Works of art – many of which have never been seen before – by some of the biggest names in modern British abstract art, including John Hoyland, Patrick Heron, Gillian Ayres and Albert Irvin, will be on display at the Mercer Art Gallery of Harrogate.
- April 2 – September 4, 2022
The middle years of the 20th century saw a sea change in the British art scene, sparked by the first British exhibitions of theatrical and visceral abstract art by American artists like Jackson Pollock and Mark Rothko.
Celebration is a superb collection of 60 paintings – many of them on a heroic scale – by 12 leading British abstract artists, including Patrick Heron and John Hoyland from Yorkshire, as well as acclaimed contemporary abstract painters Mali Morris and Fred Pollock.
Mercer Art Gallery curator Karen Southworth said:
Painting is a visual language.
You don’t need to understand it, you just need to be open to these loud and colorful webs and allow yourself to engage.
We plan to accompany the paintings with short quotes from the artists, so that their own words replace the usual biographies and curator-led interpretations. There will also be several armchairs placed in the gallery inviting people to sit down, watch and reflect on how a particular painting makes them feel. Our goal is to encourage people to linger and discover art slowly. Don’t judge it – enjoy!
The exhibition is mainly drawn from an exceptional private collection, with supporting works on loan from the artists themselves or their estates. Highlights include several paintings by Sheffield, born John Hoyland (RA), one of the most inventive and dynamic abstract painters of the post-war period. His work
was celebrated in a retrospective exhibition at the Royal Academy in 1999 and he was the first artist to be featured in Damien Hirst’s Gagosian Gallery. There is also an untitled piece by the elusive collagist Francis Davison, previously shown at his retrospective exhibition at the Hayward Gallery in 1984. Damian Hirst has spoken openly of his admiration for Davison, whose wife, Margaret Mellis (a of the St Ives band) was Hirst’s mentor. Very Soft Yellows and Formal Reds (1968) by Patrick Heron, a piece in the Harrogate Fine Art Collection, was critiqued by author AS Byatt in an article titled In Praise of Patrick Heron for The Guardian in 2015. Celebration also features the work of: Patrick Jones, Gary Wragg, John Edwards, Gillian Ayres (RA), Fred Pollock, Douglas Abercrombie, Mali Morris (RA), Albert Irvin (RA) and John McLean.
Writer and curator Sam Cornish said:

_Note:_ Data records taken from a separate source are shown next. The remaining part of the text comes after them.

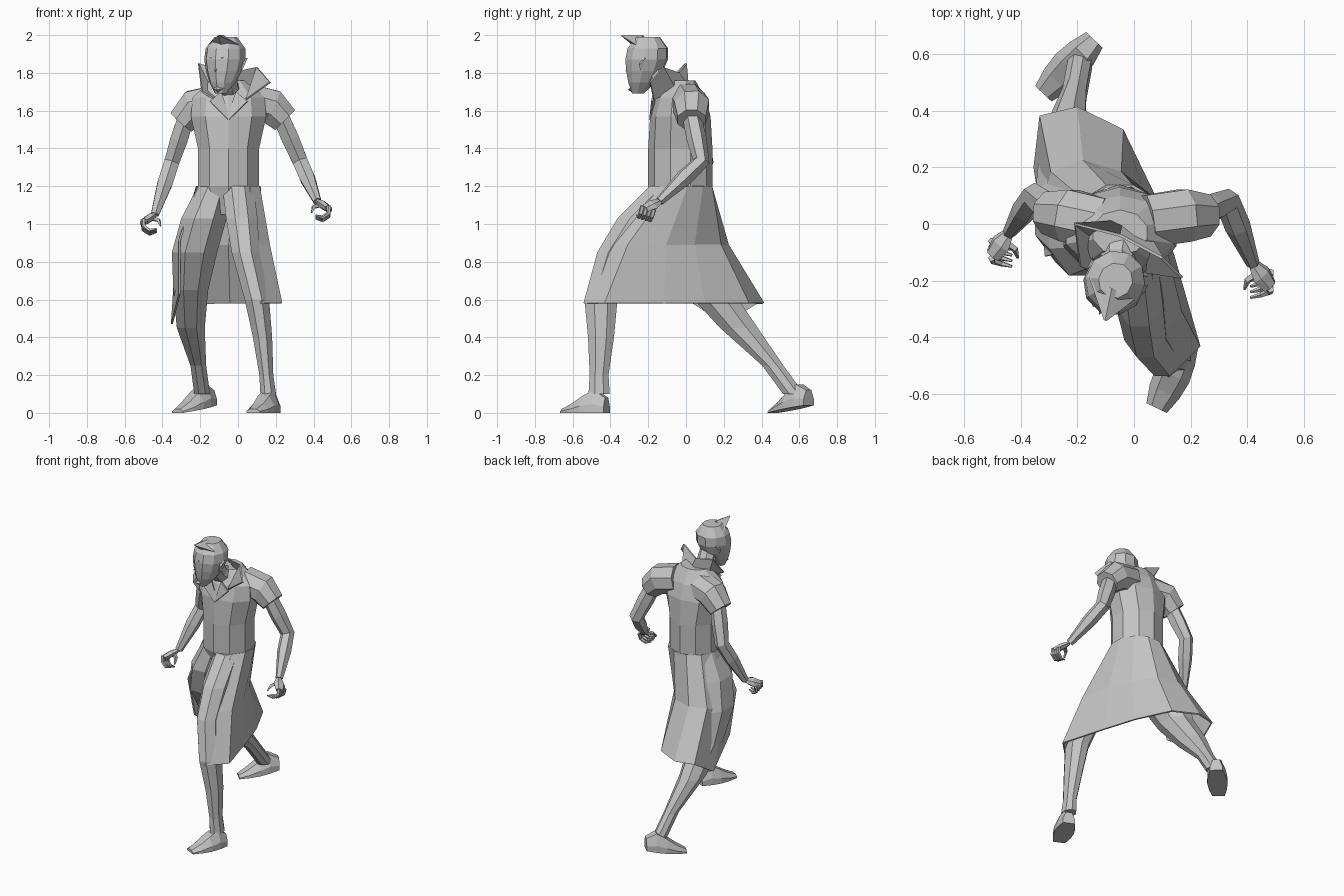
import bpy
import bmesh
from math import sin, cos, pi, radians
from mathutils import Vector

cube = bpy.data.objects.get("Cube")
if cube:
    bpy.data.objects.remove(cube)

grey = bpy.data.materials.new("plain grey")
grey.use_nodes = True
shade = (.55, .55, .55, 1)
grey.diffuse_color = shade
grey.node_tree.nodes["Principled BSDF"].inputs["Base Color"].default_value = shade


def loft(name, rings, closed=True):
    """Skin equal-length rings of points; open strips become thin sheets."""
    bm = bmesh.new()
    rows = [[bm.verts.new(point) for point in ring] for ring in rings]
    count = len(rows[0])
    for lower, upper in zip(rows, rows[1:]):
        for i in range(count if closed else count - 1):
            j = (i + 1) % count
            bm.faces.new((lower[i], lower[j], upper[j], upper[i]))
    if closed:
        bm.faces.new(rows[0])
        bm.faces.new(rows[-1])
    bmesh.ops.recalc_face_normals(bm, faces=bm.faces)
    mesh = bpy.data.meshes.new(name)
    bm.to_mesh(mesh)
    bm.free()
    mesh.materials.append(grey)
    part = bpy.data.objects.new(name, mesh)
    bpy.context.collection.objects.link(part)
    if not closed:
        sheet = part.modifiers.new("thickness", "SOLIDIFY")
        sheet.thickness = .01
        sheet.offset = 0


def ellipse(centre, across, along, sides):
    """Points around a centre, spanned by two half-axis vectors."""
    angles = [2 * pi * (i + .5) / sides for i in range(sides)]
    return [centre + across * cos(angle) + along * sin(angle) for angle in angles]


def stack(name, centres, widths, depths, sides=8):
    """Loft level ellipses through the centres."""
    loft(name, [ellipse(Vector(centre), Vector((width, 0, 0)), Vector((0, depth, 0)), sides)
                for centre, width, depth in zip(centres, widths, depths)])


def tube(name, path, radii, sides=6, flatness=1):
    """Loft rings square to the path."""
    path = [Vector(point) for point in path]
    rings = []
    for i, (point, radius) in enumerate(zip(path, radii)):
        direction = path[min(i + 1, len(path) - 1)] - path[max(i - 1, 0)]
        across = direction.cross(Vector((0, 1, 0))).normalized()
        along = direction.normalized().cross(across)
        rings.append(ellipse(point, across * radius * flatness, along * radius, sides))
    loft(name, rings)


# Torso of the coat
heights = (1.05, 1.2, 1.4, 1.57, 1.67, 1.76)
stack("coat_torso", [(-.05, -.03, height) for height in heights],
      (.11, .17, .17, .21, .2, .1), (.12, .17, .17, .16, .13, .08), sides=10)

# Long open skirt, from the left front edge round the back to the right
low, dip, lifted = .58, .47, .63
hem = [Vector(point) for point in (
    (.12, -.54, low), (.23, -.43, low), (.14, -.12, low), (.07, .1, low), (-.04, .33, low),
    (-.2, .41, low), (-.33, .38, low), (-.35, .2, dip), (-.31, -.04, lifted))]
last = len(hem) - 1
waist = []
for i in range(len(hem)):
    angle = radians(-50 + 250 * i / last)
    waist.append(Vector((-.05 + .17 * cos(angle), -.03 + .17 * sin(angle), 1.2)))
middle = [top.lerp(bottom, .5) + Vector((-.05 * i / last, -.05, 0))
          for i, (top, bottom) in enumerate(zip(waist, hem))]
loft("coat_skirt", [waist, middle, hem], closed=False)


# Legs: level rings from hip to ankle, deeper than wide
def leg(name, centres, radii):
    stack(name, centres, radii, [radius * 1.35 for radius in radii])


leg("left_leg", [(0, -.08, 1.2), (.02, -.25, 1.03), (.04, -.37, .85), (.1, -.45, .6),
                 (.13, -.45, .4), (.15, -.46, .2), (.16, -.46, .1)],
    (.09, .09, .08, .07, .055, .04, .045))
leg("right_leg", [(-.12, -.03, 1.2), (-.18, -.02, 1.03), (-.23, .03, .85), (-.25, .12, .65),
                  (-.25, .28, .45), (-.21, .46, .25), (-.19, .57, .1)],
    (.1, .13, .13, .1, .08, .045, .045))


# Feet: wedge sections from heel to toe
def foot(name, heel, toe):
    heel, toe = Vector(heel), Vector(toe)
    side = (toe - heel).cross(Vector((0, 0, 1))).normalized()
    rings = []
    for i, height in enumerate((.08, .12, .09, .05, .02)):
        along = i / 4
        centre = heel.lerp(toe, along)
        out = side * (.04 + .025 * sin(pi * along))
        up = Vector((0, 0, height))
        rings.append([centre - out, centre + out, centre + out + up * .4,
                      centre + out * .5 + up, centre - out * .5 + up,
                      centre - out + up * .4])
    loft(name, rings)


foot("left_foot", (.19, -.42, 0), (.08, -.65, 0))
foot("right_foot", (-.14, .65, .04), (-.32, .46, 0))


# Clawed hand: flat palm, thumb and four fingers curling on an arc
def hand(prefix, side, wrist):
    def near(x, y, z):
        return wrist + Vector((side * x, y, z))

    tube(prefix + "_palm", [wrist, near(.03, -.04, -.02), near(.06, -.08, -.04)],
         (.02, .04, .03), flatness=.6)
    tube(prefix + "_thumb", [near(.02, -.03, -.02), near(-.02, -.06, -.03), near(-.03, -.09, -.06)],
         (.015, .012, .005), sides=4)
    for finger in range(4):
        path = []
        for joint in range(4):
            bend = radians(20 - 50 * joint)
            path.append(near(.02 + .045 * cos(bend), -.09 - .01 * joint + .02 * finger,
                             -.04 + .045 * sin(bend) - .006 * finger))
        tube(prefix + "_finger_" + str(finger + 1), path, (.013, .012, .01, .005), sides=5)


# Arms: short sloping sleeve, bare arm with muscle between the joints, hand
def arm(prefix, side, collarbone, shoulder, cuff, elbow, wrist):
    tube(prefix + "_sleeve", [collarbone, shoulder, cuff], (.1, .1, .08), sides=8)
    shoulder, elbow, wrist = Vector(shoulder), Vector(elbow), Vector(wrist)
    armpit = shoulder.lerp(Vector(cuff), .6)
    tube(prefix + "_arm", [armpit, armpit.lerp(elbow, .5), elbow, elbow.lerp(wrist, .4), wrist],
         (.05, .053, .046, .046, .024))
    hand(prefix, side, wrist)


arm("left", 1, (.05, .01, 1.65), (.18, .03, 1.62), (.25, .03, 1.55),
    (.33, .08, 1.33), (.42, -.14, 1.12))
arm("right", -1, (-.12, 0, 1.64), (-.23, .03, 1.62), (-.3, .04, 1.54),
    (-.35, .1, 1.33), (-.44, -.03, 1.05))

# Neck
tube("neck", [(-.04, -.04, 1.67), (-.06, -.13, 1.74), (-.06, -.18, 1.82)],
     (.07, .06, .06), sides=8)

# Head, turned a little to its right, with the chin pushed forward
yaw = radians(26)
front = Vector((-sin(yaw), -cos(yaw), 0))
across = Vector((cos(yaw), -sin(yaw), 0))


def on_head(sideways, forward, height):
    return Vector((-.065, -.2, height)) + across * sideways + front * forward


widths = (.03, .07, .095, .11, .105, .06)
head_rings = []
for level, width in enumerate(widths):
    jut = .06 * (1 - level / 5) ** 2
    centre = on_head(0, jut, 1.69 + .06 * level)
    head_rings.append(ellipse(centre, across * width, front * width * 1.05, sides=10))
loft("head", head_rings)


def spike(name, base, width, height, tip):
    """Tapered piece from an upright diamond on the head to a tip."""
    up = Vector((0, 0, height))
    base, tip = on_head(*base), on_head(*tip)
    ring = [base - across * width, base - up, base + across * width, base + up]
    loft(name, [ring, [tip.lerp(point, .06) for point in ring]])


# Hair quiff and face details
spike("quiff", (0, .03, 1.95), .09, .05, (.03, .15, 2))
spike("nose", (0, .09, 1.83), .02, .04, (0, .135, 1.81))
spike("chin", (0, .08, 1.72), .04, .03, (0, .12, 1.71))
for prefix, side in (("left", 1), ("right", -1)):
    spike(prefix + "_ear", (side * .09, 0, 1.84), .02, .04, (side * .11, -.04, 1.88))
    spike(prefix + "_brow", (side * .04, .08, 1.88), .03, .015, (side * .03, .12, 1.88))

# Tall flared collar around the back of the neck
collar_top = [(.17, -.19, 1.75), (.1, -.12, 1.83), (-.05, -.04, 1.8),
              (-.21, 0, 1.85), (-.19, -.15, 1.7)]
collar_base = []
for i in range(len(collar_top)):
    angle = radians(-40 + 65 * i)
    collar_base.append((-.04 + .11 * cos(angle), -.1 + .11 * sin(angle),
                        1.66 + .07 * sin(pi * i / 4)))
loft("collar", [collar_base, collar_top], closed=False)

# Lapels meeting on the chest
chest = -.05
for prefix, side in (("left", 1), ("right", -1)):
    loft(prefix + "_lapel", [[(chest, -.19, 1.55), (chest + side * .1, -.18, 1.65)],
                             [(chest, -.17, 1.58), (chest + side * .04, -.17, 1.7)]], closed=False)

These paintings are positive and affirmative statements about light, space and color, as well as the materiality of paint and canvas.
Far from being “pictures of nothing”, each offers a world to explore. Inevitably, viewers will find some of these worlds more accommodating than others. Some images will assert their presence across a room, others will work their magic up close. Everything will open up as we spend time with them.
Celebration was financially supported by Friends of the Mercer Art Gallery.
- The Mercer Art Gallery opened in 1991 in the 200-year-old Harrogate Promenade Rooms, one of the first purpose-built spa buildings in Harrogate.
- In Georgian times, many visitors flocked to Harrogate to follow the ‘Harrogate Cure’, drinking and bathing in the town’s mineral waters. Inaugurated on June 16, 1806, the Promenade
- The rooms provided an indoor space where well-to-do visitors could socialize and be seen.
- In 1839 they were renamed the Victoria Reading Rooms and Library and used for public meetings and lectures. From 1875 to 1900, the Rooms became a theater, hosting Victorian celebrities such as Lily Langtry, Sarah Bernhardt and Oscar Wilde.
- The gallery’s current name comes from watercolourist Sidney Agnew Mercer who lived most of his life in Yorkshire and whose sons donated £50,000 for the new art gallery. Further funds continue to come from the hard work of Friends of the Mercer Art Gallery, English Heritage and Harrogate Borough Council.
- Works from the Harrogate Fine Art Collection are available online at artuk.org, the digital home for art from all UK public collections.